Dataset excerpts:
'''

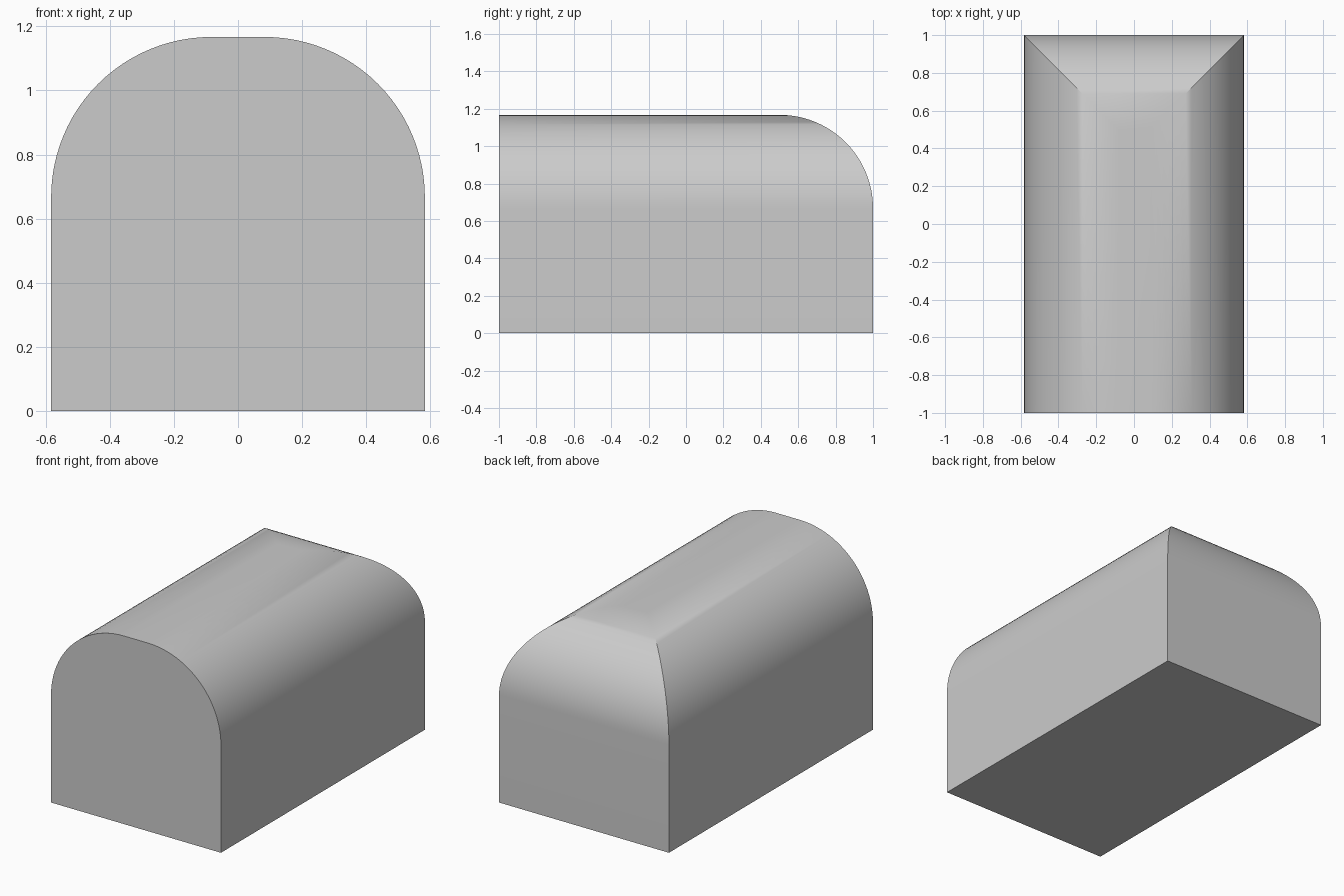
import bpy
import bmesh
from math import sin, cos, pi, radians

if "Cube" in bpy.data.objects:
    bpy.data.objects.remove(bpy.data.objects["Cube"], do_unlink=True)

HALF_W, HALF_L, HEIGHT, RADIUS = 0.583, 1.0, 1.167, 0.5
SEGMENTS = 24

grey = bpy.data.materials.new("light grey")
grey.use_nodes = True
colour = (0.6, 0.6, 0.6, 1)
grey.diffuse_color = colour
grey.node_tree.nodes["Principled BSDF"].inputs["Base Color"].default_value = colour

# Wall-and-roof profile: (inset, height) pairs up the quarter-round shoulder
profile = [(0, 0)]
for i in range(SEGMENTS + 1):
    a = pi / 2 * i / SEGMENTS
    profile.append((RADIUS * (1 - cos(a)), HEIGHT - RADIUS * (1 - sin(a))))

# Rings narrow at both sides and the back, meeting in mitred corners
bm = bmesh.new()
rings = []
for inset, z in profile:
    x, back = HALF_W - inset, HALF_L - inset
    corners = [(x, -HALF_L), (x, back), (-x, back), (-x, -HALF_L)]
    rings.append([bm.verts.new((cx, cy, z)) for cx, cy in corners])

# Left side, back and right side
for low, high in zip(rings, rings[1:]):
    for i in range(3):
        bm.faces.new((low[i], low[i + 1], high[i + 1], high[i]))

# Floor, flat top and flat front
bm.faces.new(rings[0][::-1])
bm.faces.new(rings[-1])
bm.faces.new([r[0] for r in rings] + [r[3] for r in reversed(rings)])
bmesh.ops.recalc_face_normals(bm, faces=bm.faces)

mesh = bpy.data.meshes.new("rounded_block")
bm.to_mesh(mesh)
bm.free()
mesh.materials.append(grey)
block = bpy.data.objects.new("rounded_block", mesh)
bpy.context.collection.objects.link(block)

# Smooth shoulders with crisp mitres and end edges
bpy.ops.object.select_all(action='DESELECT')
block.select_set(True)
bpy.context.view_layer.objects.active = block
bpy.ops.object.shade_smooth_by_angle(angle=radians(30))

'''

Activity:
Take every line above that includes the string "True" and return it.

Response for this exercise:
    bpy.data.objects.remove(bpy.data.objects["Cube"], do_unlink=True)
grey.use_nodes = True
block.select_set(True)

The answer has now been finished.